Probabilistic and Extremal Combinatorics (09w5035)


(Tel Aviv University)

(McGill University)

Beny Sudakov (ETH, Zurich)


The Banff International Research Station will host the "Probabilistic and Extremal Combinatorics" workshop next week, August 23 - August 28, 2009.

Combinatorics, sometimes also called Discrete Mathematics, is a
branch of mathematics focusing on the study of discrete objects and
their properties. Although Combinatorics is probably as old as the
human ability to count, the field experienced tremendous growth during
the last fifty years and is one of the most modern in today's
Mathematics, with numerous connections to different disciplines and
various practical applications, ranging from designing VLSI chips to
modeling complex social networks.

Is it true that in any company of six people there are three who know
each other, or alternatively are unfamiliar with each other? Can the
countries of any planar map be colored with at most four colors so
that no two countries that share a common boundary have the same
color? In how many ways can one traverse all major cities of some
country, visiting each city only once? If each link of a complex
telephone network fails with probability p, what is the probability
that Alice will not be able to have a phone conversation with her friend
Bob? Questions of this type are in the heart of modern Combinatorics, and especially two of its most central branches - Probabilistic and Extremal Combinatorics.
The workshop will discuss some of latest developments in these fields,
their connections and applications.

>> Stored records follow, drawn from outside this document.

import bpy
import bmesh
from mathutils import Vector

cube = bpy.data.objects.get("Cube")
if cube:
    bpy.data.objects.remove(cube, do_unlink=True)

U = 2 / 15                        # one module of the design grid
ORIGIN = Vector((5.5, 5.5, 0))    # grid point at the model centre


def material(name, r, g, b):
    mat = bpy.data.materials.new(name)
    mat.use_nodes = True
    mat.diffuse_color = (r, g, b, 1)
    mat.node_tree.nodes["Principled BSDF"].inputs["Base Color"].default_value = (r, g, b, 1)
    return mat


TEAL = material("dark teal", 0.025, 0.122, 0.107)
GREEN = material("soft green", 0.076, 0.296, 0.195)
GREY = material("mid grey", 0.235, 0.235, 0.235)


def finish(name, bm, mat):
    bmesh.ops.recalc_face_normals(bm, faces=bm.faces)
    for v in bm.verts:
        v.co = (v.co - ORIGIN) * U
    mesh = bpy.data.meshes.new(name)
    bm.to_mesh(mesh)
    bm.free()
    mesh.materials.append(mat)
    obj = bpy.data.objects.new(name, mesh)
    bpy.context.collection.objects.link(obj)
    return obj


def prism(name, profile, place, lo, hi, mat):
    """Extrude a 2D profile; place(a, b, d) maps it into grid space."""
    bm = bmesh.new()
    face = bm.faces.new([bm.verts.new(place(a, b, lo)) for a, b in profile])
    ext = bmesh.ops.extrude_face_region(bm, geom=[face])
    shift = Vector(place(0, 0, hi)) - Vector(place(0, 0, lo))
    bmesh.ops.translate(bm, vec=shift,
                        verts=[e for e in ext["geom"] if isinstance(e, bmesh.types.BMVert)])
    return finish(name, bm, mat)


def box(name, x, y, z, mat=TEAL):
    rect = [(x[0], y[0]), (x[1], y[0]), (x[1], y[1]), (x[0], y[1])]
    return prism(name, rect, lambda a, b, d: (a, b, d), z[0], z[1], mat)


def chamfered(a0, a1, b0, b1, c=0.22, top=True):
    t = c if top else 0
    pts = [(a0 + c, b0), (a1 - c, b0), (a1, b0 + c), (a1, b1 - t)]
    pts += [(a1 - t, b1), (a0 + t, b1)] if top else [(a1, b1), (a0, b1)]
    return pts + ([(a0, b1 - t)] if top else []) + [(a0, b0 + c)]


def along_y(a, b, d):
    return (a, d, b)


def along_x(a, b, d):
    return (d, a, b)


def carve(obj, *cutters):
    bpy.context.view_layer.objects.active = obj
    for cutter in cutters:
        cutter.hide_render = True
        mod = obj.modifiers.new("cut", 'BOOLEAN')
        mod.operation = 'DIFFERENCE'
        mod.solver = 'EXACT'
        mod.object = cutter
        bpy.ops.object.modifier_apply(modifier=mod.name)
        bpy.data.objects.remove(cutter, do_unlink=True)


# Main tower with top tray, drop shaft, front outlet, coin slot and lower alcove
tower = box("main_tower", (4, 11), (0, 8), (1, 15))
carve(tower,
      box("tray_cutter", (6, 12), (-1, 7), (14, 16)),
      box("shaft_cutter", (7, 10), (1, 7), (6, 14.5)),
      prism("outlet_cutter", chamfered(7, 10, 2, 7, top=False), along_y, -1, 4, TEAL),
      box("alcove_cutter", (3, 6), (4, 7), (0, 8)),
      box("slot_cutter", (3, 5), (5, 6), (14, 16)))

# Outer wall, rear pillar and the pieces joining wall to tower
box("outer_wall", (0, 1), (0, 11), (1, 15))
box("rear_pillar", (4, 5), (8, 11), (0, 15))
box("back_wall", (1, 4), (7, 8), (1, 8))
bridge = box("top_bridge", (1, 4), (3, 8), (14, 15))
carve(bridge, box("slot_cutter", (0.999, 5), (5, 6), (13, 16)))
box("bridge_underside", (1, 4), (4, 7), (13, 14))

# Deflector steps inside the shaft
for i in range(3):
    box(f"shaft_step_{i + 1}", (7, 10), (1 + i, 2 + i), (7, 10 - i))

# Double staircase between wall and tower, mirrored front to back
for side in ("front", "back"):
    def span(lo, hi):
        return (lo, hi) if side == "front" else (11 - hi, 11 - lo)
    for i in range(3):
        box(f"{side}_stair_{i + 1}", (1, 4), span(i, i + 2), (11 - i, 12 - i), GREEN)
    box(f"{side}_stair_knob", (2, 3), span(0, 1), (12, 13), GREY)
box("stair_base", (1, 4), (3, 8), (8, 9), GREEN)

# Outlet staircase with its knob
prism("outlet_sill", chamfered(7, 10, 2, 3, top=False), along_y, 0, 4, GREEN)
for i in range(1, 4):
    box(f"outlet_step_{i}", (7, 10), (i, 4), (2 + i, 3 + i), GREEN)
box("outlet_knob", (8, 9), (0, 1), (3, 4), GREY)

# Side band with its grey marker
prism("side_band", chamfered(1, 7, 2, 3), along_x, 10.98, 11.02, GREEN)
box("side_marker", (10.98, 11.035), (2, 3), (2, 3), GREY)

The Banff International Research Station for Mathematical Innovation and Discovery (BIRS) is a collaborative Canada-US-Mexico venture that provides an environment for creative interaction as well as the exchange of ideas, knowledge, and methods within the Mathematical Sciences, with related disciplines and with industry. The research station is located at The Banff Centre in Alberta and is supported by Canada's Natural Science and Engineering Research Council (NSERC), the US National Science Foundation (NSF), Alberta's Advanced Education and Technology, and Mexico's Consejo Nacional de Ciencia y Tecnologí­a (CONACYT).